TASK TO COMPLETE: Keyword search on "return": report each line of the records that contains it.
++++++
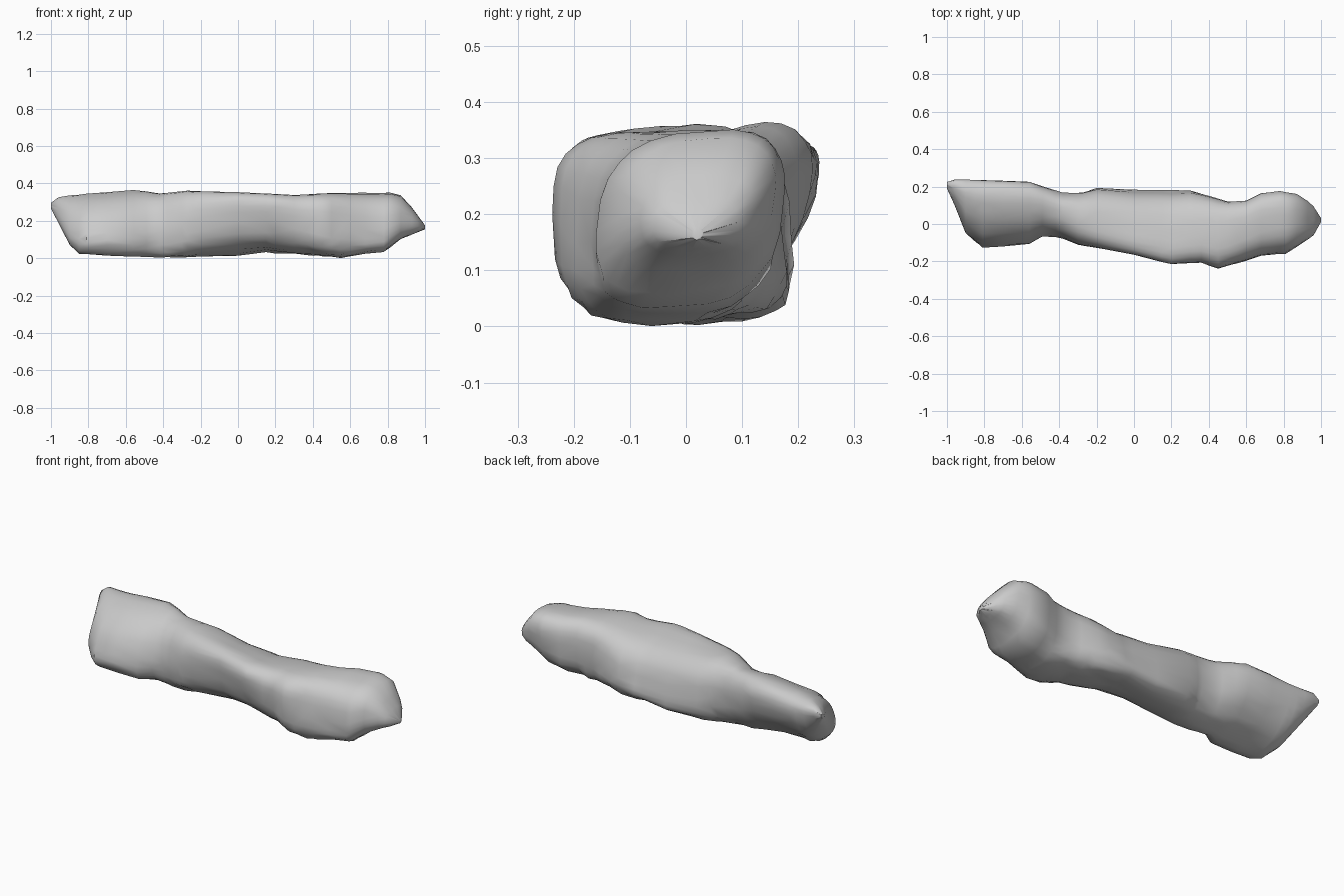
import bpy
import bmesh
import math
import random

default_cube = bpy.data.objects.get("Cube")
if default_cube:
    bpy.data.objects.remove(default_cube, do_unlink=True)

# Outlines along the length of the stone: (x, offset)
back_edge = [(-1, .225), (-.95, .24), (-.7, .232), (-.55, .226), (-.47, .195), (-.38, .167),
             (-.28, .167), (-.2, .19), (.3, .176), (.4, .15), (.5, .12), (.6, .125),
             (.68, .165), (.78, .177), (.87, .16), (.95, .11), (1, .03)]
front_edge = [(-1, .19), (-.95, .08), (-.9, -.05), (-.81, -.125), (-.56, -.11), (-.49, -.068),
              (-.4, -.07), (-.3, -.11), (0, -.165), (.2, -.215), (.36, -.208), (.45, -.238),
              (.6, -.195), (.7, -.165), (.81, -.16), (.89, -.11), (.96, -.06), (1, .01)]
top_edge = [(-1, .295), (-.96, .325), (-.88, .338), (-.55, .365), (-.42, .345), (-.27, .36),
            (0, .352), (.3, .338), (.5, .348), (.82, .35), (.87, .335), (.93, .27), (1, .175)]
bottom_edge = [(-1, .265), (-.95, .17), (-.9, .07), (-.85, .025), (-.4, .004), (0, .015),
               (.15, .03), (.4, .016), (.55, .002), (.78, .035), (.87, .1), (1, .155)]
# Twist of the cross-section: positive leans the top to the back, negative to the front
lean = [(-1, .6), (-.6, .55), (-.42, .3), (-.2, -.2), (0, -.5), (.2, -.5), (.37, -.2),
        (.6, .15), (.8, .3), (.9, .2), (1, 0)]
# Corner shape: one is an oval, lower is boxier
corner = [(-1, .95), (-.5, .9), (-.2, .72), (.3, .7), (.5, .6), (.8, .72), (1, .85)]


def sample(outline, x):
    """Linear interpolation along an outline."""
    for (x0, a), (x1, b) in zip(outline, outline[1:]):
        if x <= x1:
            return a + (b - a) * (x - x0) / (x1 - x0)
    return outline[-1][1]


def rounded(value, power):
    """Squares off a sine or cosine to give a boxy oval."""
    return math.copysign(abs(value) ** power, value)


def make_material(name, colour):
    material = bpy.data.materials.new(name)
    material.use_nodes = True
    material.diffuse_color = colour
    for node in material.node_tree.nodes:
        if node.type == "BSDF_PRINCIPLED":
            node.inputs["Base Color"].default_value = colour
            node.inputs["Roughness"].default_value = .8
    return material


def build_stone(name, material, sides=28):
    rng = random.Random(4)
    mesh = bpy.data.meshes.new(name)
    bm = bmesh.new()

    # Every outline point contributes a cross-section ring
    stations = {x for edge in (back_edge, front_edge, top_edge, bottom_edge) for x, _ in edge}
    kept = []
    for x in sorted(stations):
        if not kept or x - kept[-1] > .025 or x == 1:
            kept.append(x)

    rings = []
    for x in kept:
        front, back = sample(front_edge, x), sample(back_edge, x)
        low, high = sample(bottom_edge, x), sample(top_edge, x)
        skew, power = sample(lean, x), sample(corner, x)
        ring = []
        for i in range(sides):
            # Half the twist on each axis keeps the points evenly spread
            angle = math.tau * i / sides
            y = (front + back) / 2 + (back - front) / 2 * rounded(math.cos(angle - skew / 2), power)
            z = (low + high) / 2 + (high - low) / 2 * rounded(math.sin(angle + skew / 2), power)
            # Chipped lower edges
            chip = .005 if z < .12 and abs(x) < .9 else .0015
            y += rng.uniform(-chip, chip)
            z = max(0, z + rng.uniform(-chip, chip))
            ring.append(bm.verts.new((x, y, z)))
        rings.append(ring)

    # Skin between neighbouring rings, then the two end caps
    for first, second in zip(rings, rings[1:]):
        for i in range(sides):
            j = (i + 1) % sides
            bm.faces.new((first[i], first[j], second[j], second[i]))
    bm.faces.new(rings[0])
    bm.faces.new(reversed(rings[-1]))

    bmesh.ops.triangulate(bm, faces=bm.faces[:])
    bmesh.ops.recalc_face_normals(bm, faces=bm.faces[:])
    bm.to_mesh(mesh)
    bm.free()

    stone = bpy.data.objects.new(name, mesh)
    mesh.materials.append(material)
    bpy.context.collection.objects.link(stone)
    bpy.ops.object.select_all(action="DESELECT")
    stone.select_set(True)
    bpy.context.view_layer.objects.active = stone
    bpy.ops.object.shade_smooth_by_angle(angle=math.radians(45))


stone_grey = make_material("stone grey", (.6, .6, .6, 1))
build_stone("long_stone", stone_grey)
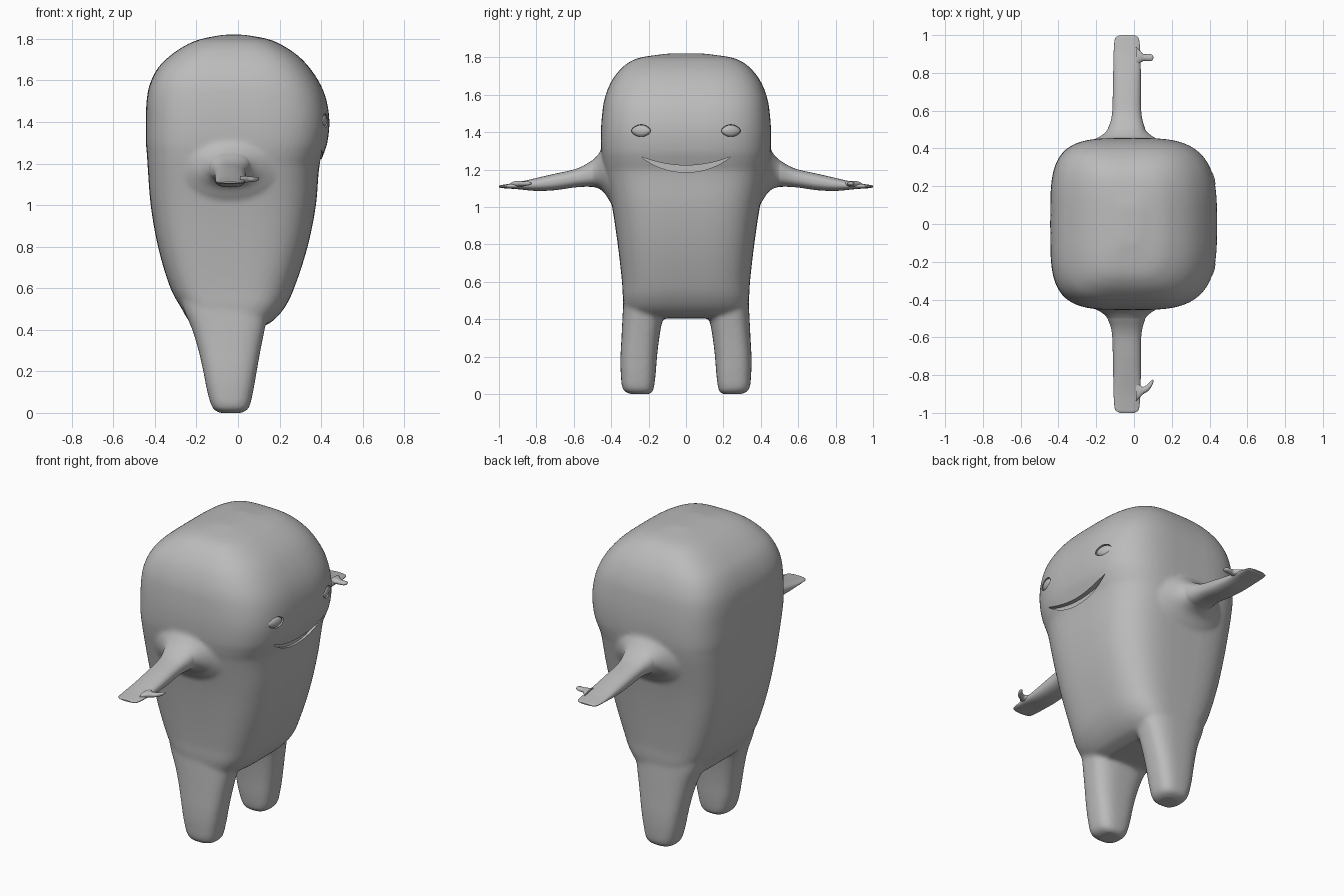
import bpy, bmesh, math
from mathutils import Vector

if "Cube" in bpy.data.objects:
    bpy.data.objects.remove(bpy.data.objects["Cube"])

skin = bpy.data.materials.new("plain grey")
skin.diffuse_color = (0.5, 0.5, 0.5, 1)
skin.use_nodes = True
skin.node_tree.nodes["Principled BSDF"].inputs["Base Color"].default_value = skin.diffuse_color


def spow(v, p):
    return math.copysign(abs(v) ** p, v)


def smooth_rows(rows, steps=5):
    """Catmull-Rom interpolation between cross-sections."""
    out = []
    for i in range(len(rows) - 1):
        p0, p1, p2 = rows[max(i - 1, 0)], rows[i], rows[i + 1]
        p3 = rows[min(i + 2, len(rows) - 1)]
        d = p2[0] - p1[0]
        for k in range(steps):
            t = k / steps
            h00, h10 = 2*t**3 - 3*t*t + 1, t**3 - 2*t*t + t
            h01, h11 = 3*t*t - 2*t**3, t**3 - t*t
            row = []
            for a, b, c, e in zip(p0, p1, p2, p3):
                m1 = (c - a) / (p2[0] - p0[0]) * d
                m2 = (e - b) / (p3[0] - p1[0]) * d
                row.append(h00*b + h10*m1 + h01*c + h11*m2)
            out.append(row)
    return out + [list(rows[-1])]


def loft(bm, rows, axes, n_front=3, n_back=3, flip=1, seg=64):
    """Rows (t, u0, u1, v0, v1); axes names which world axes t, u, v follow."""
    rings = []
    for t, u0, u1, v0, v1 in smooth_rows(rows):
        ring = []
        for k in range(seg):
            a = 2 * math.pi * k / seg
            p = 2 / (n_front if math.cos(a) > 0 else n_back)
            co = dict(zip(axes, (t,
                                 (u0+u1)/2 + (u1-u0)/2 * spow(math.cos(a), p),
                                 (v0+v1)/2 + (v1-v0)/2 * spow(math.sin(a), p))))
            ring.append(bm.verts.new((co["x"], co["y"] * flip, co["z"])))
        rings.append(ring)
    faces = [bm.faces.new(rings[0]), bm.faces.new(rings[-1])]
    for r, s in zip(rings, rings[1:]):
        for k in range(seg):
            j = (k + 1) % seg
            faces.append(bm.faces.new((r[k], r[j], s[j], s[k])))
    bmesh.ops.recalc_face_normals(bm, faces=faces)


def make(name, bm):
    me = bpy.data.meshes.new(name)
    bm.to_mesh(me)
    bm.free()
    me.materials.append(skin)
    ob = bpy.data.objects.new(name, me)
    bpy.context.collection.objects.link(ob)
    return ob


def shade(ob, angle=40):
    bpy.ops.object.select_all(action='DESELECT')
    ob.select_set(True)
    bpy.context.view_layer.objects.active = ob
    bpy.ops.object.shade_smooth_by_angle(angle=math.radians(angle))


def ellipsoid(bm, s, size):
    res = bmesh.ops.create_uvsphere(bm, u_segments=32, v_segments=20, radius=1)
    for v in res["verts"]:
        # almond outline with slight points at both ends
        y = v.co.y
        v.co = Vector((v.co.x * size[0], y * size[1],
                       v.co.z * size[2] * (1 - 0.25 * y * y)))
        v.co.x -= v.co.y * s * 0.25
        v.co += Vector((0.405, 0.24 * s, 1.407))


# Section tables
torso = [(z, a, b, -h, h) for z, a, b, h in (
    (.405, -.14, .08, .24), (.43, -.22, .15, .31), (.5, -.27, .22, .335),
    (.6, -.325, .27, .342), (.8, -.385, .335, .365), (1.0, -.42, .375, .395),
    (1.19, -.435, .392, .435), (1.24, -.438, .41, .445), (1.3, -.443, .43, .453),
    (1.4, -.443, .44, .455), (1.5, -.44, .427, .448), (1.58, -.425, .397, .435),
    (1.66, -.385, .345, .405), (1.72, -.325, .287, .365), (1.77, -.25, .212, .31),
    (1.80, -.175, .14, .24), (1.82, -.07, .03, .10))]
leg = [(0, -.09, .02, .19, .30), (.02, -.12, .05, .175, .335),
       (.1, -.147, .072, .163, .348), (.2, -.167, .09, .155, .35),
       (.3, -.19, .108, .143, .345), (.4, -.22, .128, .125, .34),
       (.5, -.262, .15, .10, .335), (.6, -.29, .17, .08, .33)]
arm = [(.38, -.30, .22, 1.0, 1.39), (.41, -.27, .19, 1.035, 1.355),
       (.44, -.225, .14, 1.08, 1.32), (.47, -.17, .09, 1.1, 1.28),
       (.5, -.14, .06, 1.108, 1.25), (.55, -.122, .045, 1.108, 1.22),
       (.6, -.115, .038, 1.104, 1.2), (.7, -.112, .037, 1.09, 1.178),
       (.8, -.11, .036, 1.086, 1.155), (.9, -.108, .034, 1.095, 1.132),
       (.97, -.103, .028, 1.1, 1.12), (.99, -.095, .02, 1.102, 1.117),
       (1.0, -.075, 0, 1.106, 1.113)]

# Body: torso, legs and shoulders fused and softened
bm = bmesh.new()
loft(bm, torso, "zxy", 3.3, 4)
for s in (1, -1):
    loft(bm, leg, "zxy", 2.8, 2.8, s)
    loft(bm, arm[:7], "yxz", 2.2, 2.2, s)
body = make("body", bm)
rm = body.modifiers.new("fuse", 'REMESH')
rm.mode, rm.voxel_size = 'VOXEL', 0.011
sm = body.modifiers.new("soften", 'SMOOTH')
sm.factor, sm.iterations = 0.5, 10

# Eye sockets and smile, cut into the face
bm = bmesh.new()
for s in (1, -1):
    ellipsoid(bm, s, (.03, .058, .038))
N = 28
up, low = [], []
for i in range(N + 1):
    q = -1 + 2 * i / N
    up.append((q * .235, 1.222 + .045 * q * q))
    low.append((q * .235, 1.186 + .078 * abs(q) ** 2.2))
outline = low + up[::-1]
back = [bm.verts.new((.378, y, z)) for y, z in outline]
front = [bm.verts.new((.5, y, z)) for y, z in outline]
M = len(outline)
fs = [bm.faces.new(back), bm.faces.new(front)]
for k in range(M):
    j = (k + 1) % M
    fs.append(bm.faces.new((back[k], back[j], front[j], front[k])))
bmesh.ops.recalc_face_normals(bm, faces=fs)
cutter = make("face_cutter", bm)
cutter.hide_render = True
bo = body.modifiers.new("face", 'BOOLEAN')
bo.operation, bo.object, bo.solver = 'DIFFERENCE', cutter, 'EXACT'
bpy.context.view_layer.update()
deps = bpy.context.evaluated_depsgraph_get()
body_mesh = bpy.data.meshes.new_from_object(body.evaluated_get(deps))
body.modifiers.clear()
body.data = body_mesh
bpy.data.objects.remove(cutter)
shade(body)

# Eyes, arms and thumbs
for s, side in ((1, "left"), (-1, "right")):
    bm = bmesh.new()
    ellipsoid(bm, s, (.022, .051, .032))
    shade(make(side + "_eye", bm), 60)

    bm = bmesh.new()
    loft(bm, arm[4:], "yxz", 2.4, 2.4, s)
    shade(make(side + "_arm", bm), 60)

    c = 0 if s > 0 else .04      # one thumb curls inwards
    bm = bmesh.new()
    loft(bm, [(.01, .83, .94, 1.105, 1.14), (.035, .855, .915, 1.108, 1.14),
              (.05, .862, .9, 1.11, 1.138), (.075, .862 - c*.4, .9 - c*.4, 1.112, 1.136),
              (.095, .865 - c, .897 - c, 1.117, 1.135),
              (.102, .875 - c*1.2, .887 - c*1.2, 1.123, 1.13)],
         "xyz", 2, 2, s, 24)
    shade(make(side + "_thumb", bm), 60)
++++++
RESPONSE TO THIS TASK:
            return a + (b - a) * (x - x0) / (x1 - x0)
    return outline[-1][1]
    return math.copysign(abs(value) ** power, value)
    return material
    return math.copysign(abs(v) ** p, v)
    return out + [list(rows[-1])]
    return ob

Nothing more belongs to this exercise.